## Task prompt
Please keep the pictures out and write out exactly the lines from the first in the data below through the one containing "case centre line", both included.

□ □ □ □ □ □ □

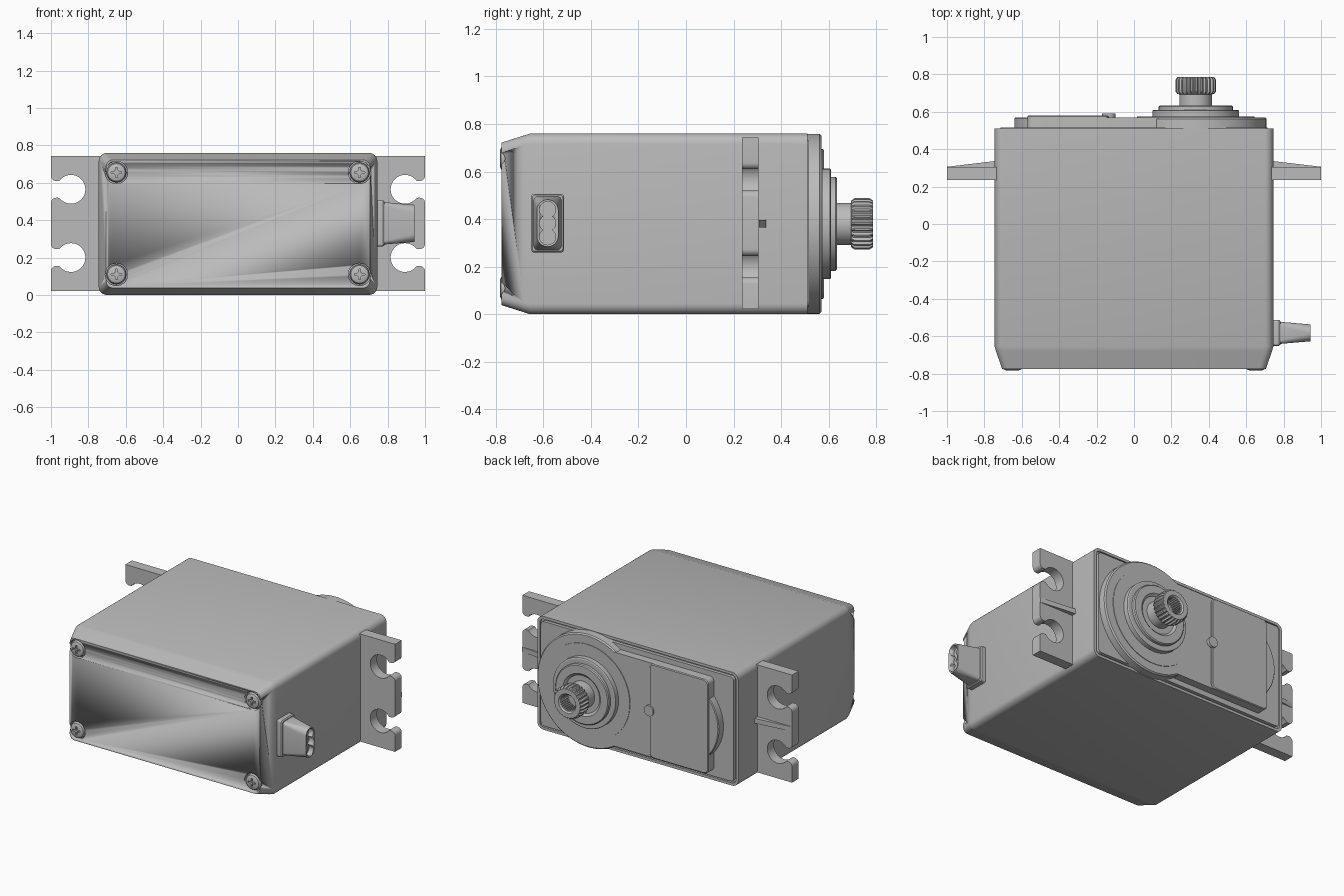
import bpy, bmesh, math
from math import sin, cos, pi, radians

if "Cube" in bpy.data.objects:
    bpy.data.objects.remove(bpy.data.objects["Cube"])

grey = bpy.data.materials.new("grey plastic")
grey.diffuse_color = (0.5, 0.5, 0.5, 1)
grey.use_nodes = True
grey.node_tree.nodes["Principled BSDF"].inputs["Base Color"].default_value = grey.diffuse_color
MID = 0.38      # height of the case centre line
AXIS = 0.33     # x of the output shaft


def loft(name, rings, angle=30):
    """Skin equal-length rings of 3D points and cap both ends."""
    bm = bmesh.new()
    vs = [[bm.verts.new(p) for p in r] for r in rings]
    n = len(vs[0])
    for a, b in zip(vs, vs[1:]):
        for i in range(n):
            j = (i + 1) % n
            bm.faces.new((a[i], a[j], b[j], b[i]))
    bm.faces.new(vs[0])
    bm.faces.new(vs[-1])
    bmesh.ops.recalc_face_normals(bm, faces=bm.faces)
    me = bpy.data.meshes.new(name)
    bm.to_mesh(me)
    bm.free()
    me.materials.append(grey)
    ob = bpy.data.objects.new(name, me)
    bpy.context.collection.objects.link(ob)
    bpy.ops.object.select_all(action='DESELECT')
    ob.select_set(True)
    bpy.context.view_layer.objects.active = ob
    bpy.ops.object.shade_smooth_by_angle(angle=radians(angle))
    return ob


def rrect(hw, hh, r, cx=0, cz=MID, seg=6):
    """Rounded rectangle outline in 2D."""
    pts = []
    for k, (sx, sz) in enumerate([(1, 1), (-1, 1), (-1, -1), (1, -1)]):
        for i in range(seg + 1):
            a = (k + i / seg) * pi / 2
            pts.append((cx + sx * (hw - r) + r * cos(a), cz + sz * (hh - r) + r * sin(a)))
    return pts


def polar(radius, cx, cz, n):
    """Closed outline from a radius, or from a radius for each index."""
    f = radius if callable(radius) else lambda i: radius
    return [(cx + f(i) * cos(2 * pi * i / n), cz + f(i) * sin(2 * pi * i / n)) for i in range(n)]


def at_y(pts, y):
    return [(a, y, b) for a, b in pts]


def at_x(pts, x):
    return [(x, a, b) for a, b in pts]


def lathe(name, steps, cx, cz, n=48):
    """Turned part along y; steps are (radius, y)."""
    return loft(name, [at_y(polar(r, cx, cz, n), y) for r, y in steps])


def cut(target, cutter):
    cutter.hide_render = True
    cutter.hide_viewport = True
    m = target.modifiers.new("cut", 'BOOLEAN')
    m.operation, m.solver, m.object = 'DIFFERENCE', 'EXACT', cutter


# Case with tapered front and a grooved rear cover
case = loft("case", [at_y(rrect(w, h, r), y) for w, h, r, y in [
    (.705, .342, .035, -.775), (.738, .372, .04, -.68), (.745, .38, .045, -.655),
    (.745, .38, .045, .51), (.727, .362, .03, .51), (.727, .362, .03, .495),
    (.715, .35, .025, .495), (.715, .35, .025, .517)]])

# Corner screws in counterbores
for sx in (-1, 1):
    for z in (.11, .655):
        x = sx * .65
        cut(case, lathe("screw_hole_cutter", [(.06, -.85), (.06, -.75)], x, z, 32))
        cross = lambda i: .028 if i % 8 in (0, 1, 7) else .013
        loft("screw", [at_y(polar(f, x, z, 32), y) for f, y in [
            (.053, -.74), (.053, -.765), (.047, -.777), (.034, -.783),
            (cross, -.783), (cross, -.762)]])

# Gearbox cover: round housing, long plate, motor bulge and raised panel
lathe("gear_housing", [(.378, .45), (.378, .562), (.37, .57)], AXIS, MID, 96)
loft("cover_plate", [at_y(rrect(.44, .315, .03, -.13), y) for y in (.5, .57)])
lathe("motor_bulge", [(.29, .5), (.29, .565), (.285, .57)], -.35, MID, 64)
loft("raised_panel", [at_y(rrect(w, h, .03, -.352), y) for w, h, y in
                      [(.218, .315, .5), (.218, .315, .575), (.213, .31, .58)]])
lathe("panel_catch", [(.035, .55), (.035, .59)], -.135, MID, 24)

# Stepped bearing boss and shaft
lathe("bearing_boss", [(.315, .56), (.315, .574), (.232, .574), (.232, .606), (.226, .61),
                       (.198, .61), (.198, .628), (.192, .634), (.14, .634), (.125, .622),
                       (.1, .622)], AXIS, MID, 64)
lathe("output_shaft", [(.088, .6), (.088, .70)], AXIS, MID)

# Splined shaft head with a toothed bore
TEETH = 25


def spline(hi, lo):
    return polar(lambda i: hi if i % 4 < 2 else lo, AXIS, MID, TEETH * 4)


loft("spline_head", [at_y(spline(a, b), y) for a, b, y in [
    (.085, .085, .693), (.098, .094, .695), (.108, .097, .708), (.108, .097, .772),
    (.098, .094, .787), (.064, .064, .787), (.056, .056, .778), (.056, .049, .77),
    (.056, .049, .70)]], 25)


# Mounting ears with keyhole notches
def ear_outline():
    pts = [(.73, .022), (1, .022)]
    for c in (.2, .565):
        arc = lambda cx, cz, r, a0, a1, n: [
            (cx + r * cos(radians(a0 + (a1 - a0) * i / n)),
             cz + r * sin(radians(a0 + (a1 - a0) * i / n))) for i in range(n + 1)]
        pts += arc(.972, c - .073, .028, 0, 90, 6)
        pts += arc(.893, c, .077, -36, -324, 28)
        pts += arc(.972, c + .073, .028, -90, 0, 6)
    return pts + [(1, .743), (.73, .743)]


for s, side in ((1, "right"), (-1, "left")):
    outline = [(s * x, z) for x, z in ear_outline()]
    loft(side + "_ear", [at_y(outline, y) for y in (.235, .305)])
    rib = [(s * .73, .29), (s * 1, .29), (s * 1, .306), (s * .73, .338)]
    loft(side + "_ear_rib", [[(x, y, z) for x, y in rib] for z in (.364, .396)])

# Cable boot with three wire holes
CY, CZ = -.582, .383
boot = loft("cable_boot", [at_x(rrect(w, h, r, CY, CZ), x) for w, h, r, x in [
    (.069, .123, .012, .72), (.069, .123, .012, .775), (.064, .118, .012, .782),
    (.059, .113, .02, .782), (.045, .099, .0445, .943)]])
for k in (-1, 0, 1):
    cut(boot, loft("wire_hole_cutter", [
        at_x(polar(.034, CY, CZ + k * .057, 24), x) for x in (.91, 1.0)]))
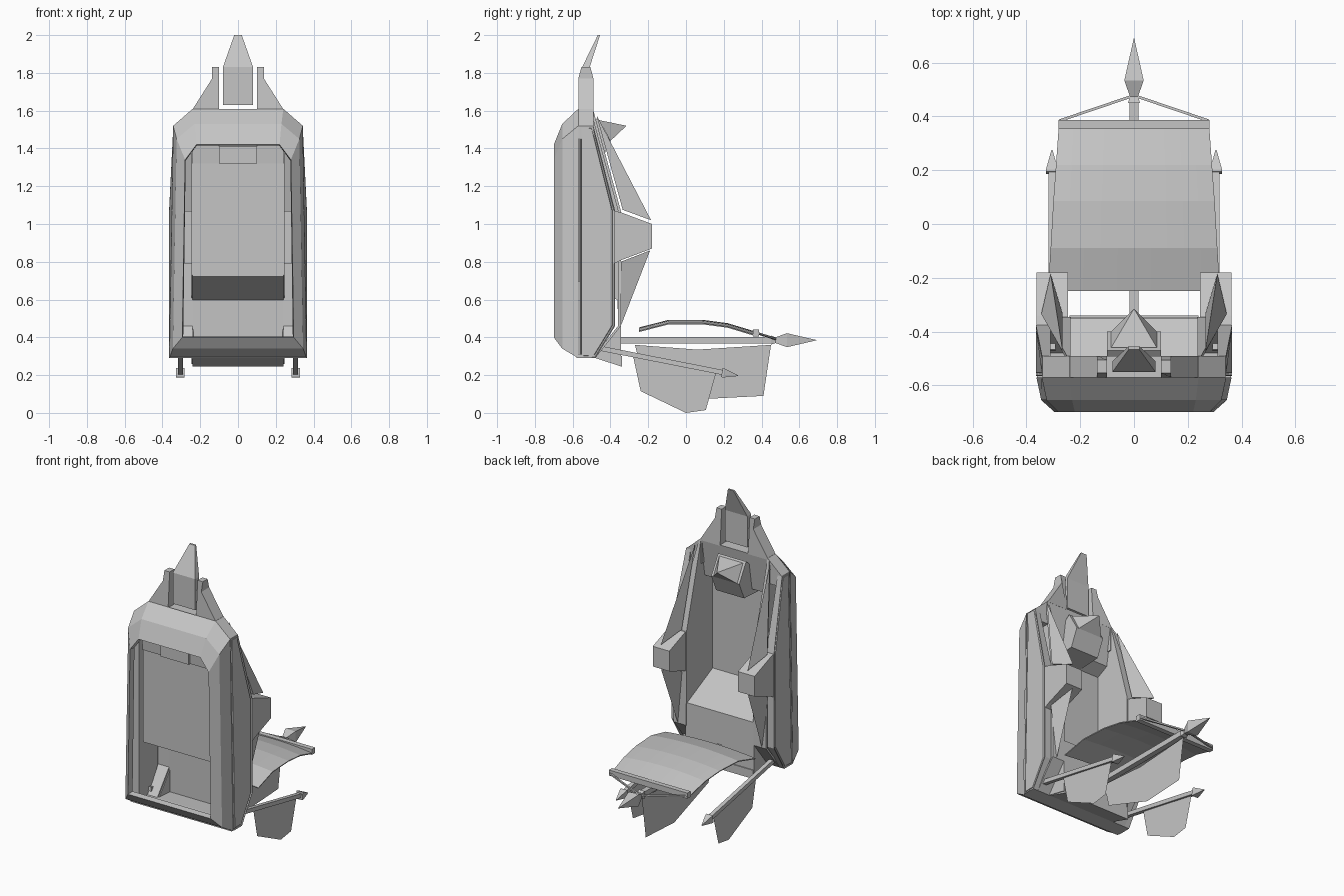
import bpy, bmesh
from mathutils import Vector

cube = bpy.data.objects.get("Cube")
if cube:
    bpy.data.objects.remove(cube, do_unlink=True)

grey = bpy.data.materials.new("plain grey")
grey.use_nodes = True
COLOUR = (0.56, 0.56, 0.56, 1)
grey.diffuse_color = COLOUR
grey.node_tree.nodes["Principled BSDF"].inputs["Base Color"].default_value = COLOUR


def finish(name, bm):
    bmesh.ops.recalc_face_normals(bm, faces=bm.faces)
    mesh = bpy.data.meshes.new(name)
    bm.to_mesh(mesh)
    bm.free()
    mesh.materials.append(grey)
    obj = bpy.data.objects.new(name, mesh)
    bpy.context.collection.objects.link(obj)
    return obj


def loft(name, loops, cap=True, cyclic=False):
    """Skin a list of equal-length closed loops."""
    bm = bmesh.new()
    rings = [[bm.verts.new(p) for p in loop] for loop in loops]
    n = len(rings[0])
    pairs = list(zip(rings, rings[1:]))
    if cyclic:
        pairs.append((rings[-1], rings[0]))
    for a, b in pairs:
        for i in range(n):
            j = (i + 1) % n
            bm.faces.new((a[i], a[j], b[j], b[i]))
    if cap and not cyclic:
        bm.faces.new(rings[0])
        bm.faces.new(rings[-1])
    return finish(name, bm)


def side_prism(name, profile, x0, x1, lean=0.0):
    """Extrude a (y, z) profile along x; lean tilts the upper x1 side inward."""
    return loft(name, [[(x0, y, z) for y, z in profile],
                       [(x1 - lean * max(0, z - 1.07), y, z) for y, z in profile]])


def front_prism(name, profile, y0, y1):
    return loft(name, [[(x, y, z) for x, z in profile] for y in (y0, y1)])


def spike(name, base, tip):
    """Pyramid from a base loop to a point."""
    tip = Vector(tip)
    return loft(name, [base, [tip.lerp(Vector(p), 0.02) for p in base]])


def rod(name, a, b, sections):
    """Square-section rod; sections are (fraction, half width, half height)."""
    a, b = Vector(a), Vector(b)
    d = (b - a).normalized()
    u = d.cross(Vector((0, 0, 1))).normalized()
    v = u.cross(d)
    return loft(name, [[a.lerp(b, t) + u * w * i + v * h * j
                        for i, j in ((-1, -1), (1, -1), (1, 1), (-1, 1))]
                       for t, w, h in sections])


def blade(name, x, profile):
    bm = bmesh.new()
    bm.faces.new([bm.verts.new((x, y, z)) for y, z in profile])
    return finish(name, bm)


def mirror(obj):
    mod = obj.modifiers.new("mirror", "MIRROR")
    mod.use_mirror_merge = False
    return obj


# bevelled front frame: each ring is y, low x, high x, chamfer x, base, shoulder, top
def frame_ring(y, xl, xh, xc, base, shoulder, top):
    return [(-xl, y, base), (xl, y, base), (xh, y, shoulder),
            (xc, y, top), (-xc, y, top), (-xh, y, shoulder)]


loft("front_frame", [frame_ring(*r) for r in (
    (-0.57, 0.363, 0.343, 0.24, 0.29, 1.52, 1.61),
    (-0.655, 0.345, 0.325, 0.23, 0.34, 1.45, 1.53),
    (-0.70, 0.295, 0.28, 0.22, 0.40, 1.34, 1.42),
    (-0.66, 0.29, 0.277, 0.22, 0.405, 1.335, 1.415))], cyclic=True)

# side walls with a grooved panel on the outside
wall = [(-0.565, 0.29), (-0.48, 0.29), (-0.375, 0.46), (-0.375, 1.07),
        (-0.49, 1.52), (-0.565, 1.52)]
outer = side_prism("outer_wall", wall, 0.31, 0.365, 0.05)
bm = bmesh.new()
bm.from_mesh(outer.data)
panel = max(bm.faces, key=lambda f: f.calc_center_median().x)
for thick, depth in ((0.004, 0), (0.003, -0.01), (0.007, 0), (0.003, 0.01)):
    bmesh.ops.inset_region(bm, faces=[panel], thickness=thick, depth=depth)
bm.to_mesh(outer.data)
bm.free()
mirror(outer)

# inner side walls above the seat and gussets below it
inner = [(-0.62, 0.73), (-0.345, 0.60), (-0.345, 1.07), (-0.49, 1.60),
         (-0.57, 1.60), (-0.62, 1.35)]
mirror(side_prism("inner_wall", inner, 0.237, 0.245))
mirror(side_prism("lower_gusset", [(-0.48, 0.29), (-0.345, 0.26), (-0.345, 0.46)], 0.235, 0.245))

# strip closing the gap between the walls along the back, narrowing at the shoulder
back = [(-0.48, 0.29), (-0.345, 0.46), (-0.345, 1.07), (-0.49, 1.60)]
strip = side_prism("back_strip", back + [(y - 0.015, z) for y, z in reversed(back)], 0.24, 0.33)
for v in strip.data.vertices:
    if v.co.z > 1.5:
        v.co.x = min(v.co.x, 0.25)
mirror(strip)

# shoulders sloping between frame and crown
mirror(front_prism("shoulder", [(0.23, 1.45), (0.34, 1.45), (0.34, 1.52), (0.24, 1.61), (0.23, 1.61)],
                   -0.57, -0.49))

# seat sheet, floor and underside lip
seat = [(-0.61, 1.35), (-0.61, 0.73), (-0.35, 0.605), (-0.345, 0.26)]
sheet = seat + [(y - 0.012, z - 0.008) for y, z in reversed(seat)]
side_prism("seat", sheet, -0.24, 0.24)
side_prism("floor", [(-0.58, 0.29), (-0.48, 0.29), (-0.48, 0.31), (-0.58, 0.31)], -0.36, 0.36)
side_prism("lower_lip", [(-0.48, 0.29), (-0.34, 0.245), (-0.34, 0.30), (-0.48, 0.31)], -0.24, 0.24)

# crown slab, headrest and its rear spike
side_prism("crown_slab", [(-0.57, 1.605), (-0.49, 1.605), (-0.53, 1.36), (-0.61, 1.32),
                          (-0.63, 1.32), (-0.64, 1.45)], -0.24, 0.24)
side_prism("headrest", [(-0.645, 1.41), (-0.645, 1.32), (-0.45, 1.33), (-0.40, 1.44), (-0.47, 1.56)],
           -0.10, 0.10)
spike("headrest_spike", [(-0.085, -0.40, 1.44), (0.085, -0.40, 1.44),
                         (0.085, -0.46, 1.55), (-0.085, -0.46, 1.55)], (0, -0.315, 1.52))

# crest fins and floating centre spike
fin = front_prism("crest_fin", [(0.10, 1.60), (0.245, 1.60), (0.137, 1.77), (0.137, 1.83), (0.10, 1.83)],
                  -0.57, -0.49)
for v in fin.data.vertices:
    if v.co.z > 1.82:
        v.co.y = -0.53 + (v.co.y + 0.53) * 0.6
mirror(fin)
loft("crest_spike", [[(-w, y0, z), (w, y0, z), (w, y1, z), (-w, y1, z)] for w, y0, y1, z in (
    (0.08, -0.55, -0.51, 1.63), (0.08, -0.55, -0.51, 1.83), (0.02, -0.467, -0.455, 2.0))])

# armrests with the tapering fins above and below
mirror(side_prism("armrest", [(-0.38, 0.79), (-0.34, 0.81), (-0.18, 0.87), (-0.18, 1.0),
                              (-0.34, 1.06), (-0.38, 1.07)], 0.245, 0.363))
mirror(spike("upper_fin", [(0.265, -0.335, 1.075), (0.345, -0.335, 1.075), (0.31, -0.185, 1.02)],
             (0.265, -0.475, 1.58)))
mirror(spike("lower_fin", [(0.27, -0.345, 0.80), (0.345, -0.345, 0.80), (0.31, -0.19, 0.86)],
             (0.30, -0.345, 0.46)))

# side poles, arrow tips and hanging blades
mirror(rod("side_pole", (0.305, -0.47, 0.345), (0.305, 0.20, 0.213),
           [(0, 0.013, 0.013), (1, 0.013, 0.013)]))
mirror(rod("side_pole_tip", (0.305, 0.19, 0.213), (0.305, 0.275, 0.197),
           [(0, 0.022, 0.024), (0.12, 0.022, 0.024), (1, 0.002, 0.002)]))
mirror(blade("side_blade", 0.305, [(-0.28, 0.30), (0.16, 0.215), (0.105, 0.015),
                                   (0, 0.0), (-0.24, 0.115)]))

# centre pole, spear tip and keel blade
rod("centre_pole", (0, -0.345, 0.385), (0, 0.47, 0.385), [(0, 0.017, 0.017), (1, 0.017, 0.017)])
rod("spear_tip", (0, 0.45, 0.385), (0, 0.69, 0.385),
    [(0, 0.022, 0.024), (0.1, 0.015, 0.015), (0.35, 0.036, 0.037), (1, 0.001, 0.001)])
blade("keel_blade", 0, [(-0.27, 0.36), (0.06, 0.335), (0.45, 0.36), (0.41, 0.09),
                        (0.12, 0.075), (-0.23, 0.20)])

# crossbar and its struts
rod("crossbar", (-0.28, 0.37, 0.423), (0.28, 0.37, 0.423), [(0, 0.016, 0.018), (1, 0.016, 0.018)])
mirror(rod("strut", (0, 0.478, 0.39), (0.275, 0.385, 0.42), [(0, 0.005, 0.005), (1, 0.005, 0.005)]))

# arched canopy sheet, bowed both ways
bm = bmesh.new()
rows = []
for y, z, half in ((-0.25, 0.452, 0.32), (-0.09, 0.493, 0.31), (0.085, 0.493, 0.30),
                   (0.22, 0.475, 0.29), (0.36, 0.433, 0.28)):
    rows.append([bm.verts.new((half * i / 5, y, z - 0.018 * (i / 5) ** 2)) for i in range(-5, 6)])
for a, b in zip(rows, rows[1:]):
    for i in range(10):
        bm.faces.new((a[i], a[i + 1], b[i + 1], b[i]))
canopy = finish("canopy", bm)
canopy.modifiers.new("thickness", "SOLIDIFY").thickness = 0.006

□ □ □ □ □ □ □

## Output of the exercise
import bpy, bmesh, math
from math import sin, cos, pi, radians

if "Cube" in bpy.data.objects:
    bpy.data.objects.remove(bpy.data.objects["Cube"])

grey = bpy.data.materials.new("grey plastic")
grey.diffuse_color = (0.5, 0.5, 0.5, 1)
grey.use_nodes = True
grey.node_tree.nodes["Principled BSDF"].inputs["Base Color"].default_value = grey.diffuse_color
MID = 0.38      # height of the case centre line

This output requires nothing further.